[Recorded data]
☆ ☆ ☆ ☆
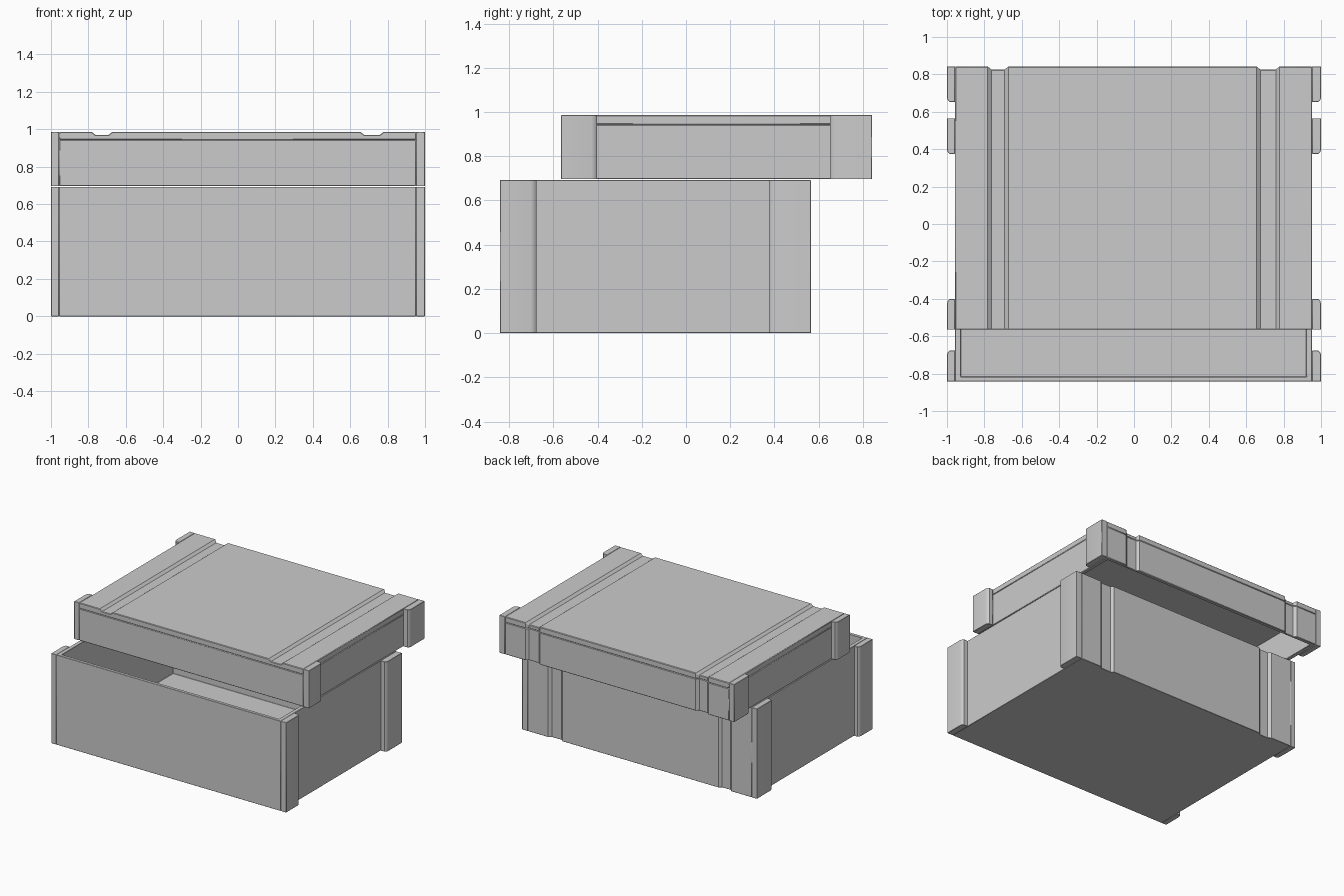
import bpy
import bmesh
from math import radians
from mathutils import Vector

if "Cube" in bpy.data.objects:
    bpy.data.objects.remove(bpy.data.objects["Cube"])

X0, X1 = -0.957, 0.952          # side faces of the body
WALL = 0.03
GROOVES = [(-0.782, -0.672), (0.655, 0.778)]
DEPTH = 0.016


def prism(name, points, offset):
    """Extrude a closed 3D outline along an offset vector."""
    bm = bmesh.new()
    face = bm.faces.new([bm.verts.new(p) for p in points])
    ext = bmesh.ops.extrude_face_region(bm, geom=[face])
    verts = [g for g in ext["geom"] if isinstance(g, bmesh.types.BMVert)]
    bmesh.ops.translate(bm, verts=verts, vec=Vector(offset))
    bmesh.ops.recalc_face_normals(bm, faces=bm.faces)
    mesh = bpy.data.meshes.new(name)
    bm.to_mesh(mesh)
    bm.free()
    obj = bpy.data.objects.new(name, mesh)
    bpy.context.collection.objects.link(obj)
    return obj


def box(name, x, y, z):
    outline = [(x[0], y[0], z[0]), (x[1], y[0], z[0]), (x[1], y[1], z[0]), (x[0], y[1], z[0])]
    return prism(name, outline, (0, 0, z[1] - z[0]))


def activate(obj):
    bpy.ops.object.select_all(action='DESELECT')
    obj.select_set(True)
    bpy.context.view_layer.objects.active = obj


def cut(obj, cutter):
    mod = obj.modifiers.new("cut", 'BOOLEAN')
    mod.operation, mod.solver, mod.object = 'DIFFERENCE', 'EXACT', cutter
    activate(obj)
    bpy.ops.object.modifier_apply(modifier=mod.name)
    bpy.data.objects.remove(cutter, do_unlink=True)


def groove_profile(a, b):
    """Shallow trapezoid: (x, height above the surface)."""
    return [(a - 0.012, 0.012), (a, 0), (a + 0.02, -DEPTH), (b - 0.02, -DEPTH), (b, 0), (b + 0.012, 0.012)]


def cut_back_grooves(obj, back, z0, z1):
    for a, b in GROOVES:
        pts = [(x, back + h, z0 - 0.1) for x, h in groove_profile(a, b)]
        cut(obj, prism("groove_cutter", pts, (0, 0, z1 - z0 + 0.2)))


def cut_top_grooves(obj, top, y0, y1):
    for a, b in GROOVES:
        pts = [(x, y0 - 0.1, top + h) for x, h in groove_profile(a, b)]
        cut(obj, prism("groove_cutter", pts, (0, y1 - y0 + 0.2, 0)))


def finish(obj, width):
    mod = obj.modifiers.new("edge_softening", 'BEVEL')
    mod.width, mod.segments, mod.limit_method = width, 1, 'ANGLE'
    mod.angle_limit = radians(50)
    activate(obj)
    bpy.ops.object.shade_smooth_by_angle(angle=radians(35))


def cleats(prefix, y, z, ends):
    """Corner blocks on both sides, softened on the edge facing mid-side."""
    for side, face, out in (("left", X0, -1.0), ("right", X1, 1.0)):
        for place, flush, inner in (("front", y[0], ends[0]), ("back", y[1], ends[1])):
            d = 1 if inner > flush else -1
            pts = [(face, flush), (out, flush), (out, inner - 0.025 * d),
                   (out - 0.004 * out, inner - 0.01 * d), (out - 0.015 * out, inner), (face, inner)]
            obj = prism(f"{prefix}_{side}_{place}_cleat", [(px, py, z[0]) for px, py in pts],
                        (0, 0, z[1] - z[0]))
            finish(obj, 0.002)


# Open crate body
BY, BZ = (-0.842, 0.565), (0.0, 0.692)
body = box("crate_body", (X0, X1), BY, BZ)
cut_back_grooves(body, BY[1], *BZ)
cut(body, box("cavity_cutter", (X0 + WALL, X1 - WALL),
              (BY[0] + 0.025, BY[1] - WALL), (WALL, 1.0)))
finish(body, 0.002)
cleats("crate", BY, BZ, (-0.677, 0.375))

# Lid frame, hollow from below, pushed back to show the inside
LY, LZ, SEAM = (-0.565, 0.842), (0.696, 0.986), 0.943
frame = box("lid_frame", (X0, X1), LY, (LZ[0], SEAM))
cut_back_grooves(frame, LY[1], LZ[0], SEAM)
cut(frame, box("cavity_cutter", (X0 + WALL, X1 - WALL),
               (LY[0] + WALL, LY[1] - WALL), (0.5, 1.2)))
finish(frame, 0.004)

# Lid panel with grooves running over the top and down the back
panel = box("lid_panel", (X0, X1), LY, (SEAM, LZ[1]))
cut_back_grooves(panel, LY[1], SEAM, LZ[1])
cut_top_grooves(panel, LZ[1], *LY)
finish(panel, 0.004)
cleats("lid", LY, LZ, (-0.402, 0.652))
☆ ☆ ☆ ☆
Problem to solve —
Reproduce the records word for word, please, from their first line up to and including the line that contains "WALL = 0.03", but no pictures.

Output of the exercise —
import bpy
import bmesh
from math import radians
from mathutils import Vector

if "Cube" in bpy.data.objects:
    bpy.data.objects.remove(bpy.data.objects["Cube"])

X0, X1 = -0.957, 0.952          # side faces of the body
WALL = 0.03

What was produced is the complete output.